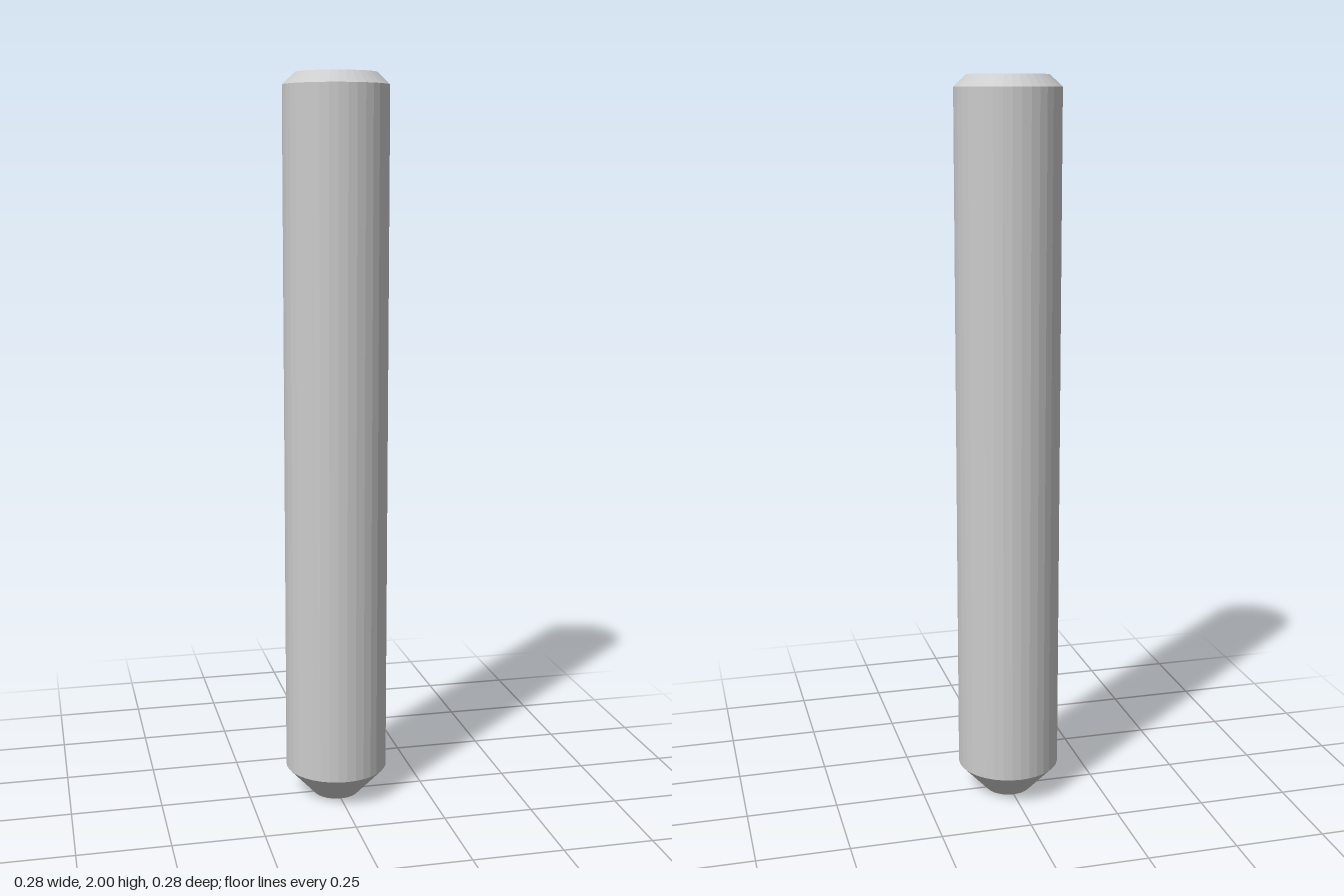
import * as THREE from 'three';

const SIDES = 36;
const HEX_CORNER = 0.075;
const HEX_FLAT = HEX_CORNER * Math.cos(Math.PI / 6);
const TOP = 2;
const FLOOR = 1.81;

function lathe(points) {
  return new THREE.LatheGeometry(points.map(([r, y]) => new THREE.Vector2(r, y)), SIDES);
}

// Distance from the axis to the hexagon's wall, with corners on the x axis
function hexRadius(angle) {
  const step = Math.PI / 3;
  const a = ((angle % step) + step) % step;
  return HEX_FLAT / Math.cos(a - step / 2);
}

// Hexagonal key socket with a countersunk round mouth
function socketGeometry() {
  const profile = [[HEX_CORNER, TOP], [HEX_CORNER, 1.99], [HEX_CORNER, FLOOR], [0, FLOOR]];
  const geo = lathe(profile);
  const pos = geo.attributes.position;
  for (let i = 0; i < pos.count; i++) {
    const ring = i % profile.length;
    if (ring !== 1 && ring !== 2) continue;
    const angle = Math.atan2(pos.getZ(i), pos.getX(i));
    const r = hexRadius(angle + 1e-9);
    const y = ring === 1 ? TOP - (HEX_CORNER - r) : FLOOR;
    pos.setXYZ(i, r * Math.cos(angle), y, r * Math.sin(angle));
  }
  geo.computeVertexNormals();
  return geo;
}

export function createModel() {
  const group = new THREE.Group();
  group.name = 'setScrew';
  const material = new THREE.MeshStandardMaterial({ color: 0xcccccc, flatShading: true });
  const add = (name, geometry) => {
    const mesh = new THREE.Mesh(geometry, material);
    mesh.name = name;
    group.add(mesh);
  };

  // Hollow cup and chamfer at the tip
  add('cupPoint', lathe([[0, 0.037], [0.064, 0], [0.142, 0.083]]));
  // Straight shank
  add('shank', lathe([[0.142, 0.083], [0.142, 1.968]]));
  // Chamfered top with its flat rim
  add('topRim', lathe([[0.142, 1.968], [0.108, TOP], [HEX_CORNER, TOP]]));
  add('hexSocket', socketGeometry());
  return group;
}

→ What is expected: Print the material again, unchanged, without its pictures.

→ Reply to the exercise:
import * as THREE from 'three';

const SIDES = 36;
const HEX_CORNER = 0.075;
const HEX_FLAT = HEX_CORNER * Math.cos(Math.PI / 6);
const TOP = 2;
const FLOOR = 1.81;

function lathe(points) {
  return new THREE.LatheGeometry(points.map(([r, y]) => new THREE.Vector2(r, y)), SIDES);
}

// Distance from the axis to the hexagon's wall, with corners on the x axis
function hexRadius(angle) {
  const step = Math.PI / 3;
  const a = ((angle % step) + step) % step;
  return HEX_FLAT / Math.cos(a - step / 2);
}

// Hexagonal key socket with a countersunk round mouth
function socketGeometry() {
  const profile = [[HEX_CORNER, TOP], [HEX_CORNER, 1.99], [HEX_CORNER, FLOOR], [0, FLOOR]];
  const geo = lathe(profile);
  const pos = geo.attributes.position;
  for (let i = 0; i < pos.count; i++) {
    const ring = i % profile.length;
    if (ring !== 1 && ring !== 2) continue;
    const angle = Math.atan2(pos.getZ(i), pos.getX(i));
    const r = hexRadius(angle + 1e-9);
    const y = ring === 1 ? TOP - (HEX_CORNER - r) : FLOOR;
    pos.setXYZ(i, r * Math.cos(angle), y, r * Math.sin(angle));
  }
  geo.computeVertexNormals();
  return geo;
}

export function createModel() {
  const group = new THREE.Group();
  group.name = 'setScrew';
  const material = new THREE.MeshStandardMaterial({ color: 0xcccccc, flatShading: true });
  const add = (name, geometry) => {
    const mesh = new THREE.Mesh(geometry, material);
    mesh.name = name;
    group.add(mesh);
  };

  // Hollow cup and chamfer at the tip
  add('cupPoint', lathe([[0, 0.037], [0.064, 0], [0.142, 0.083]]));
  // Straight shank
  add('shank', lathe([[0.142, 0.083], [0.142, 1.968]]));
  // Chamfered top with its flat rim
  add('topRim', lathe([[0.142, 1.968], [0.108, TOP], [HEX_CORNER, TOP]]));
  add('hexSocket', socketGeometry());
  return group;
}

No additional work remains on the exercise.